By Bob Weaber, extension cow-calf specialist
For many producers in Kansas, the last couple of weeks have brought much needed rain to our rangeland and helped fill ponds on which we depend for watering livestock. Much of central and northeast Kansas received 2 – 10 inches of rain over the Labor Day weekend. Undoubtably, the rain was welcomed by many and does much to relieve the short surface water supplies. The spring and summer of 2018 will be remembered by many cattle producers due to the hot and dry conditions that persisted. The lack of rain resulted in subpar forage production for both cool and warm season grasslands. As a result, cattle producers will face a wide range of lingering effects of the drought over the coming months and perhaps years.
The lingering effects of a drought can be broadly classified into cow nutritional effects, cow reproductive effects, calf performance effects and rangeland/forage effects. All will take time for recovery but in each case, careful management can hasten the progression of recovery. Continue reading “Drought challenges linger despite welcome rains”
by Sandy Johnson, extension beef specialist, Colby, KS
One of the options now available to producers with multi-sire pastures is to identify offspring parentage.

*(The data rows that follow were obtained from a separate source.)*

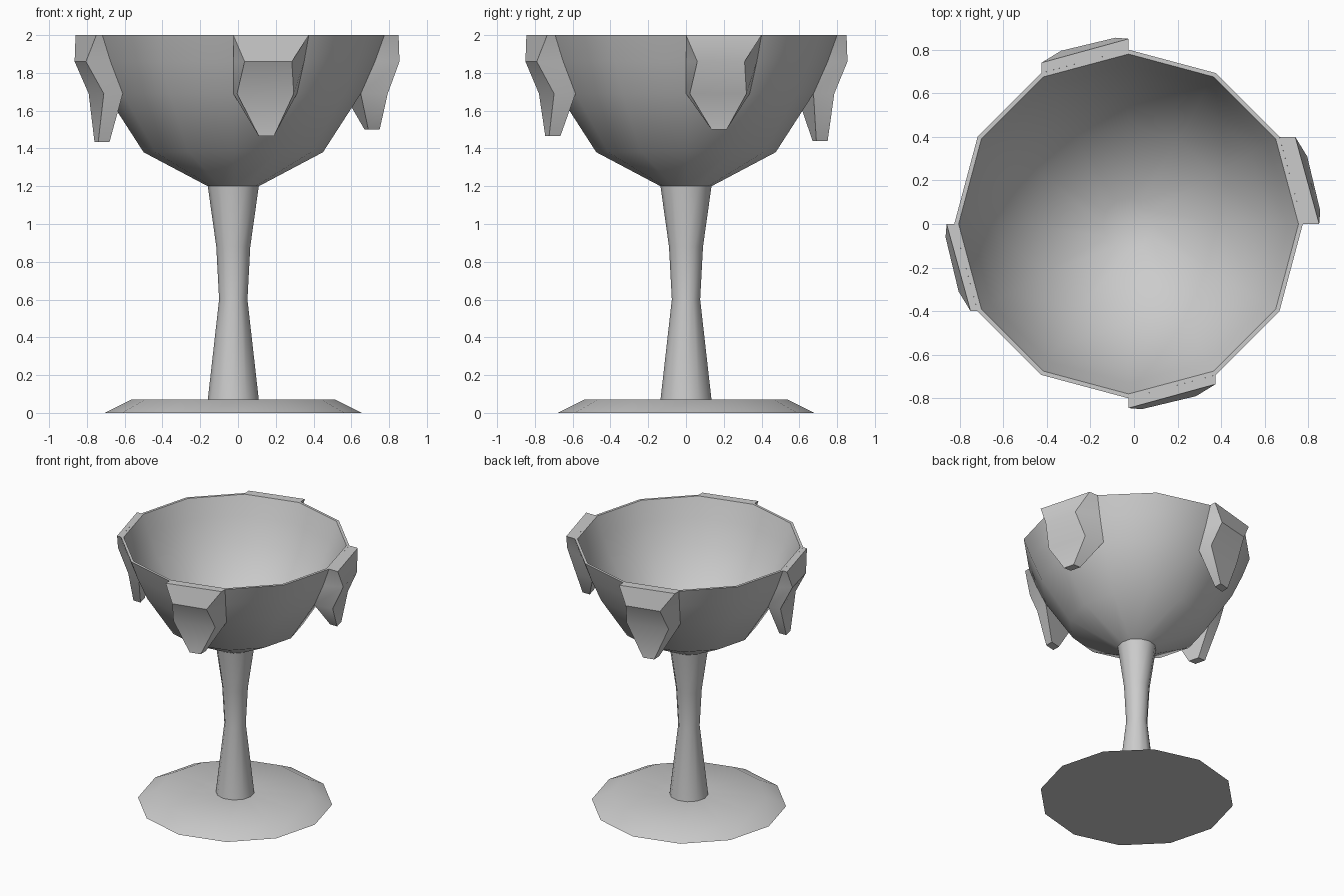
import bpy, math

if "Cube" in bpy.data.objects:
    bpy.data.objects.remove(bpy.data.objects["Cube"])

CX, SIDES = -0.025, 12


def make(name, verts, faces):
    me = bpy.data.meshes.new(name)
    me.from_pydata(verts, [], faces)
    me.update()
    ob = bpy.data.objects.new(name, me)
    bpy.context.collection.objects.link(ob)
    bpy.ops.object.select_all(action='DESELECT')
    ob.select_set(True)
    bpy.context.view_layer.objects.active = ob
    bpy.ops.object.shade_smooth_by_angle(angle=math.radians(35))
    return ob


def lathe(name, profile):
    """Spin (radius, z) points; a zero radius becomes a single pole."""
    verts, rings, faces = [], [], []
    for r, z in profile:
        n = 1 if r == 0 else SIDES
        rings.append([len(verts) + i % n for i in range(SIDES)])
        for i in range(n):
            a = 2 * math.pi * i / SIDES
            verts.append((CX + r * math.cos(a), r * math.sin(a), z))
    for lo, hi in zip(rings, rings[1:]):
        for i in range(SIDES):
            j = (i + 1) % SIDES
            f = list(dict.fromkeys((lo[i], lo[j], hi[j], hi[i])))
            faces.append(f)
    return make(name, verts, faces)


# Foot, stem and hollow bowl
lathe("base", [(0, 0), (0.68, 0), (0.54, 0.07), (0.135, 0.07)])
lathe("stem", [(0.135, 0.07), (0.075, 0.6), (0.09, 0.88), (0.135, 1.2)])
lathe("bowl", [(0.135, 1.2), (0.475, 1.38), (0.675, 1.69), (0.75, 1.86), (0.80, 2.0),
               (0.78, 2.0), (0.73, 1.86), (0.655, 1.69), (0.455, 1.39),
               (0.12, 1.215), (0, 1.21)])


def tab(name, angle, d, tip):
    """Leaf on one bowl facet: quads of (outward, sideways) from rim to tip."""
    levels = [
        (2.0, [(0.80, 0), (0.80 + d, 0), (0.69 + d, 0.40), (0.693, 0.40)]),
        (1.86, [(0.75, 0), (0.805 + d, 0.06), (0.745 + d, 0.31), (0.65, 0.375)]),
        (1.69, [(0.675, 0), (0.72 + 1.3 * d, 0.02), (0.64 + 1.3 * d, 0.32), (0.585, 0.337)]),
        (tip, [(0.64 + d, 0.135), (0.70 + d, 0.135), (0.68 + d, 0.215), (0.62 + d, 0.215)]),
    ]
    c, s = math.cos(angle), math.sin(angle)
    verts = [(CX + p * c - q * s, p * s + q * c, z) for z, quad in levels for p, q in quad]
    faces = [(0, 1, 2, 3), (15, 14, 13, 12)]
    for k in range(0, 12, 4):
        for i in range(4):
            j = (i + 1) % 4
            if i == 3 and k < 8:      # hidden against the bowl
                continue
            faces.append((k + j, k + i, k + 4 + i, k + 4 + j))
    return make(name, verts, faces)


# Four hanging leaves around the rim
for i, (side, d, tip) in enumerate([("right", 0.075, 1.5), ("back", 0.05, 1.44),
                                    ("left", 0.035, 1.435), ("front", 0.045, 1.465)]):
    tab(side + "_leaf", i * math.pi / 2, d, tip)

Research using parentage tests have shown us the wide range in number of offspring sired by bulls in these setting. Despite economic difference between offspring of sires, for most commercial producers determining parentage of all offspring it is not currently cost effective. However, it may pay to determine parentage in certain situations. Continue reading “Tally Time- Use of parentage testing in commercial operations”
Over 200 cattlemen, industry representatives and academia interested in increasing the reproductive efficiency of beef cattle gathered at the Ruidoso Convention Center, Ruidoso, N.M., for the 2018 Applied Reproductive Strategies in Beef Cattle symposium Aug. 29-30.
The newsroom at the meeting website (appliedreprostrategies.com) provides summaries of the presentations, proceedings, audio and slides from the various speakers. Each presentation was shared via Facebook live on the Beef Reproduction Task Force Facebook page and the Angus Journal’s Facebook page. Take advantage of these great resources to sharpen your skills on your own time schedule.
by A.J. Tarpoff, DVM, MS, extension beef veterinarian
During the summer months many producers run into issues with lame cattle. The effects of lameness may show itself by decreased fertility, weight loss, decreased performance, and increased labor and medicine costs. It has been estimated that 88-92% of lameness in cattle stems from the foot. Several issues could be the culprit, but we will review some of the common causes and treatment considerations. Continue reading “Managing Footrot in Beef Cattle”